What you are asked to do
With pictures left out, extract every line between the start of the records below and the line holding "s, c = sin(u), cos(u)", inclusive.
═══ Material provided
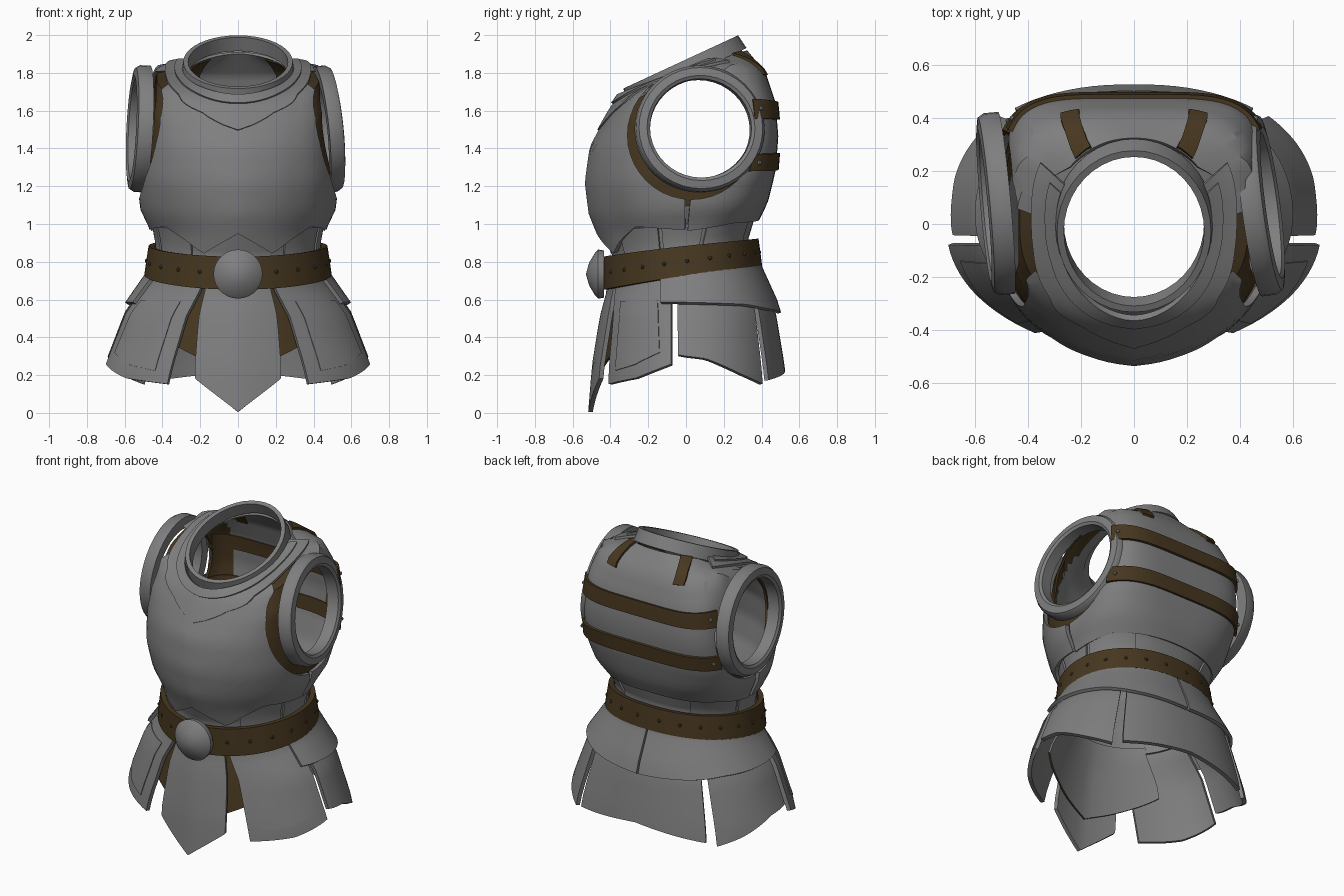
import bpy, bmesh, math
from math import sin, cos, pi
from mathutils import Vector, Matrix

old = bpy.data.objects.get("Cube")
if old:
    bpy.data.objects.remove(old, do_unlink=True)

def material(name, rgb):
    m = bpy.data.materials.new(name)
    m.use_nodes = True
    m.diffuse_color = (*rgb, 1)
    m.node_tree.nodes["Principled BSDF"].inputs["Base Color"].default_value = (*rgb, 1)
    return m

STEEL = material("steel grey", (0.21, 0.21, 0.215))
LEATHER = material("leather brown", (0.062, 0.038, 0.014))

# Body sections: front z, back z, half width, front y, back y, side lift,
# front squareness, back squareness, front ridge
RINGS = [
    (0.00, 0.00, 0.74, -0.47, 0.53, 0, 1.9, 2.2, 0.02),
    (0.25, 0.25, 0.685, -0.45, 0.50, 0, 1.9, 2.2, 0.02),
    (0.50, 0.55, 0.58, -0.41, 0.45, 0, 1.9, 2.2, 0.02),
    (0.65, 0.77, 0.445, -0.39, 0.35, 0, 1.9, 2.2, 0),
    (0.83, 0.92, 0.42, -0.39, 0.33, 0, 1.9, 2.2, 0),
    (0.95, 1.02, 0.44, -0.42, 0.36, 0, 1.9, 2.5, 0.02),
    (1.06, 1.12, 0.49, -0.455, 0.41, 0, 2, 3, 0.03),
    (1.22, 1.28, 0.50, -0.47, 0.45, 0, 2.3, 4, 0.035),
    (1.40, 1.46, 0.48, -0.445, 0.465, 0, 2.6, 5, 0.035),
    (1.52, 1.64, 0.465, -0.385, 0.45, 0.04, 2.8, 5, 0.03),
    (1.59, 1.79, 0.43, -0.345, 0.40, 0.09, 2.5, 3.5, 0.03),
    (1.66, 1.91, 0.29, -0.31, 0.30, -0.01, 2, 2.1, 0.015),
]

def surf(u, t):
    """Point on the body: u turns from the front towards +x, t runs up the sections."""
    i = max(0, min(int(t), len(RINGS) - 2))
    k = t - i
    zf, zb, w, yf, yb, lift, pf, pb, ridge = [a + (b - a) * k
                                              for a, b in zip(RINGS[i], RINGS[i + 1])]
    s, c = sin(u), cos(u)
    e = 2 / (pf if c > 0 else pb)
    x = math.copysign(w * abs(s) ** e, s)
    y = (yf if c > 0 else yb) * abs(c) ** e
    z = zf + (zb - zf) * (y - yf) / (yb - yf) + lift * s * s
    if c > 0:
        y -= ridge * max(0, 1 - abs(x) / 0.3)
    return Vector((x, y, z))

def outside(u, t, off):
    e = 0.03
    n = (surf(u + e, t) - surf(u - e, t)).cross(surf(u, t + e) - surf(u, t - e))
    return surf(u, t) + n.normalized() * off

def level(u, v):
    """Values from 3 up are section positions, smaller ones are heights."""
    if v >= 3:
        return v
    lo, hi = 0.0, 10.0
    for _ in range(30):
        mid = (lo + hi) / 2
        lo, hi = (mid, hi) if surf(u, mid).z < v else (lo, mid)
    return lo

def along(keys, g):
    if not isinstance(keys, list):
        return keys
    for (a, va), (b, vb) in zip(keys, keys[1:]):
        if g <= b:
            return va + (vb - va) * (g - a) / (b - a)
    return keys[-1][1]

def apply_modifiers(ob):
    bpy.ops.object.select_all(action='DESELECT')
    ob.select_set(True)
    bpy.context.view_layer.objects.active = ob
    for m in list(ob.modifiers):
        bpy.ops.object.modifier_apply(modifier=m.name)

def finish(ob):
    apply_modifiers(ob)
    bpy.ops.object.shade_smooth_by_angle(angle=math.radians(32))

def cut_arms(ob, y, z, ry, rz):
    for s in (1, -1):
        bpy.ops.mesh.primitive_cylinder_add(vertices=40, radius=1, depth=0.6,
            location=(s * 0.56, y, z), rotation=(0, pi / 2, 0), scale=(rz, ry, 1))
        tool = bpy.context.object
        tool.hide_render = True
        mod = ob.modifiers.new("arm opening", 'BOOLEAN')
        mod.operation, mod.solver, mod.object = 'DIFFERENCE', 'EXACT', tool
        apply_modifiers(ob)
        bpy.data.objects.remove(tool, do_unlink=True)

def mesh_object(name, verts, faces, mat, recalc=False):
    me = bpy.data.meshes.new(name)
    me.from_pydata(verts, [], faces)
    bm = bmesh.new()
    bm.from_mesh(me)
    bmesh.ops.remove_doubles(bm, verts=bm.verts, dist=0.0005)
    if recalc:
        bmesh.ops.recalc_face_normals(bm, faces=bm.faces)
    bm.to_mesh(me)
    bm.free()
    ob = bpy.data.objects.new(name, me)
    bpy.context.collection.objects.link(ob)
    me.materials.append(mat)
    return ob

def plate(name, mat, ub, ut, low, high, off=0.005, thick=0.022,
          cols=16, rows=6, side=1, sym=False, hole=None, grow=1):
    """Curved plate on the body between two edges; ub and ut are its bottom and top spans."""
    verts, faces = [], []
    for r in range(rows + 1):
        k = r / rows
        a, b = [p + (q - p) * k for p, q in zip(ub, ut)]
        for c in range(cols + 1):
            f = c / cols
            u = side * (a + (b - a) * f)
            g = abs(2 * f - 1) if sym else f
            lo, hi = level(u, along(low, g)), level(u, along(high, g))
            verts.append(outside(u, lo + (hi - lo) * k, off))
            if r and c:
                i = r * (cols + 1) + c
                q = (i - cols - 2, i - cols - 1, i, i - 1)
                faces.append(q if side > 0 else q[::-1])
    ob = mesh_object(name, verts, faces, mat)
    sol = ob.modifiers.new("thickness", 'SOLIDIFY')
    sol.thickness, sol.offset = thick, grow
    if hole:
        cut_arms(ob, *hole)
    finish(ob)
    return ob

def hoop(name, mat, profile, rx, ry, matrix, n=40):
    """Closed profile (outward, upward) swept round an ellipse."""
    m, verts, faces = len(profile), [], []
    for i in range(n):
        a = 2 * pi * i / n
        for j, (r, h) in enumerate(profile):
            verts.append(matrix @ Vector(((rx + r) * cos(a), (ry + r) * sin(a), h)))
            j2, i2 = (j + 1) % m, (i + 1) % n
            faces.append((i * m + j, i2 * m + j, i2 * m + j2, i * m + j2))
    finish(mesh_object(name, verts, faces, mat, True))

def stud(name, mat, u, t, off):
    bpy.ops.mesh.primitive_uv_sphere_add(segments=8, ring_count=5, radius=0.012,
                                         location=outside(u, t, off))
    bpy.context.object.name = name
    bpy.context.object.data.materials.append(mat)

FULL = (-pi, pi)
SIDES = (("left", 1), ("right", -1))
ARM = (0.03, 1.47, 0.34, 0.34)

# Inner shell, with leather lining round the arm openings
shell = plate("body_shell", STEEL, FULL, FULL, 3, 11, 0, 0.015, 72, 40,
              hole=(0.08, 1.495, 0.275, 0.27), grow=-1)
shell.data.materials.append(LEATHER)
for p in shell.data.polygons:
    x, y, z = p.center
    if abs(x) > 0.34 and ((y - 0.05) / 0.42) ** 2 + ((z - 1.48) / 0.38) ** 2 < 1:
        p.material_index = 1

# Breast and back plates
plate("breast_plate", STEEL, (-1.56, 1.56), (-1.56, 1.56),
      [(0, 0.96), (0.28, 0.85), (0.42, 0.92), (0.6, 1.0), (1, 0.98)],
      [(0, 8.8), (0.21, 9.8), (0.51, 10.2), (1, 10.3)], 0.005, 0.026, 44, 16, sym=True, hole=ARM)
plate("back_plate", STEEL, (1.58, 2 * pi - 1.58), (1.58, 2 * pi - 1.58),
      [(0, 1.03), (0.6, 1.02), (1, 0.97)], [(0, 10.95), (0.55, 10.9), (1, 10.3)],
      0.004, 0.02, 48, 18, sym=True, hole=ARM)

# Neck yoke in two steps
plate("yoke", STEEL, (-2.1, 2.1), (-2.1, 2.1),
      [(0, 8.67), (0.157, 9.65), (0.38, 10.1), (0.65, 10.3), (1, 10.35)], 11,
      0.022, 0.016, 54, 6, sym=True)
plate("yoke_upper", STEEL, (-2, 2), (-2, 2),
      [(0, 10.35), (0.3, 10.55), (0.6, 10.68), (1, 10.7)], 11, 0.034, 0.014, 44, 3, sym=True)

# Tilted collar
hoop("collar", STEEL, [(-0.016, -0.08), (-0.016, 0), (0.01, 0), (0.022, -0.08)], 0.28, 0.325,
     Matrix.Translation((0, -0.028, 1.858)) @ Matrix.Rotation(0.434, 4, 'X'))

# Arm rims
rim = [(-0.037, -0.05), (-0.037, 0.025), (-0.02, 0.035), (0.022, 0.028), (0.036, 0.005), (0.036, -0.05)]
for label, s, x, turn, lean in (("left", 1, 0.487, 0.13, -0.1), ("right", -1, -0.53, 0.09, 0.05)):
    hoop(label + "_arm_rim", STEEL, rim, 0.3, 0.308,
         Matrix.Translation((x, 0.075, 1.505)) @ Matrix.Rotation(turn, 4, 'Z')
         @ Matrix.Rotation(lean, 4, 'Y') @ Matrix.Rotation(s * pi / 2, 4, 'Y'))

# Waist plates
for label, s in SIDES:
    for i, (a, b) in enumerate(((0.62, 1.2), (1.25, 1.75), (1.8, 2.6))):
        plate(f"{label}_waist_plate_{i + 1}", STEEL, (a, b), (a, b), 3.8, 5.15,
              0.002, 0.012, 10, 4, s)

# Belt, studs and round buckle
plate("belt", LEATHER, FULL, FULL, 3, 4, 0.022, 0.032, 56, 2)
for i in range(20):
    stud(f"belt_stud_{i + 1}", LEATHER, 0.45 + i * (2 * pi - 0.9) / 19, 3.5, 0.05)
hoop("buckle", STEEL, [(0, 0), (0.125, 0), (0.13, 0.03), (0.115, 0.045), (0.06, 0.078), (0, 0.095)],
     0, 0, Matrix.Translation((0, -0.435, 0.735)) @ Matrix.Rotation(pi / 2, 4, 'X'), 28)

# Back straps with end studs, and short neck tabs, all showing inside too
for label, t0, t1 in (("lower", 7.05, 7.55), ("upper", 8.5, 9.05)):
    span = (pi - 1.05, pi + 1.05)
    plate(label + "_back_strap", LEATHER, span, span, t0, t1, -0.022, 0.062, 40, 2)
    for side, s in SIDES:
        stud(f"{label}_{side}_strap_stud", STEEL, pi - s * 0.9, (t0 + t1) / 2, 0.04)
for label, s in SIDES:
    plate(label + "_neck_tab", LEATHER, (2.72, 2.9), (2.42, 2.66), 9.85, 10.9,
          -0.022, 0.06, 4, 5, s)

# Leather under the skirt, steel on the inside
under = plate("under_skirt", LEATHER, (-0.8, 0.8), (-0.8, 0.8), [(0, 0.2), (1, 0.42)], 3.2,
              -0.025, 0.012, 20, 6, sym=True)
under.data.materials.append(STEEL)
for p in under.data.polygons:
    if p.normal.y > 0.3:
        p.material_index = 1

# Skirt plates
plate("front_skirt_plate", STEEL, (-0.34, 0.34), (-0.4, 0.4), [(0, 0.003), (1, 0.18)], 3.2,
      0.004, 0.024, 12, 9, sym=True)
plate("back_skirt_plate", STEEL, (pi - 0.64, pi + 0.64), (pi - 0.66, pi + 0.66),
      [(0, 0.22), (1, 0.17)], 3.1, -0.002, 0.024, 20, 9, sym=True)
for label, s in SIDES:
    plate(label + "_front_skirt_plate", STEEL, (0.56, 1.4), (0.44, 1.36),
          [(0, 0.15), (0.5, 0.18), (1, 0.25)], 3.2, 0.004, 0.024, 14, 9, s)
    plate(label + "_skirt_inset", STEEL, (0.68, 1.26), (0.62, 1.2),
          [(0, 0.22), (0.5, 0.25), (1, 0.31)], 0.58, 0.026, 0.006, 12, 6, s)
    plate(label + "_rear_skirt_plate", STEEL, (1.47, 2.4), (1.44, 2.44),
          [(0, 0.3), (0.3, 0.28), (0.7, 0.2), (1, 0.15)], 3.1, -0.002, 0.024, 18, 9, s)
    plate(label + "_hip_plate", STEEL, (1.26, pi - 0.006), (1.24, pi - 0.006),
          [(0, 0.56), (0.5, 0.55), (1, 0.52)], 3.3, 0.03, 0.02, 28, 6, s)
══════
Exercise answer
import bpy, bmesh, math
from math import sin, cos, pi
from mathutils import Vector, Matrix

old = bpy.data.objects.get("Cube")
if old:
    bpy.data.objects.remove(old, do_unlink=True)

def material(name, rgb):
    m = bpy.data.materials.new(name)
    m.use_nodes = True
    m.diffuse_color = (*rgb, 1)
    m.node_tree.nodes["Principled BSDF"].inputs["Base Color"].default_value = (*rgb, 1)
    return m

STEEL = material("steel grey", (0.21, 0.21, 0.215))
LEATHER = material("leather brown", (0.062, 0.038, 0.014))

# Body sections: front z, back z, half width, front y, back y, side lift,
# front squareness, back squareness, front ridge
RINGS = [
    (0.00, 0.00, 0.74, -0.47, 0.53, 0, 1.9, 2.2, 0.02),
    (0.25, 0.25, 0.685, -0.45, 0.50, 0, 1.9, 2.2, 0.02),
    (0.50, 0.55, 0.58, -0.41, 0.45, 0, 1.9, 2.2, 0.02),
    (0.65, 0.77, 0.445, -0.39, 0.35, 0, 1.9, 2.2, 0),
    (0.83, 0.92, 0.42, -0.39, 0.33, 0, 1.9, 2.2, 0),
    (0.95, 1.02, 0.44, -0.42, 0.36, 0, 1.9, 2.5, 0.02),
    (1.06, 1.12, 0.49, -0.455, 0.41, 0, 2, 3, 0.03),
    (1.22, 1.28, 0.50, -0.47, 0.45, 0, 2.3, 4, 0.035),
    (1.40, 1.46, 0.48, -0.445, 0.465, 0, 2.6, 5, 0.035),
    (1.52, 1.64, 0.465, -0.385, 0.45, 0.04, 2.8, 5, 0.03),
    (1.59, 1.79, 0.43, -0.345, 0.40, 0.09, 2.5, 3.5, 0.03),
    (1.66, 1.91, 0.29, -0.31, 0.30, -0.01, 2, 2.1, 0.015),
]

def surf(u, t):
    """Point on the body: u turns from the front towards +x, t runs up the sections."""
    i = max(0, min(int(t), len(RINGS) - 2))
    k = t - i
    zf, zb, w, yf, yb, lift, pf, pb, ridge = [a + (b - a) * k
                                              for a, b in zip(RINGS[i], RINGS[i + 1])]
    s, c = sin(u), cos(u)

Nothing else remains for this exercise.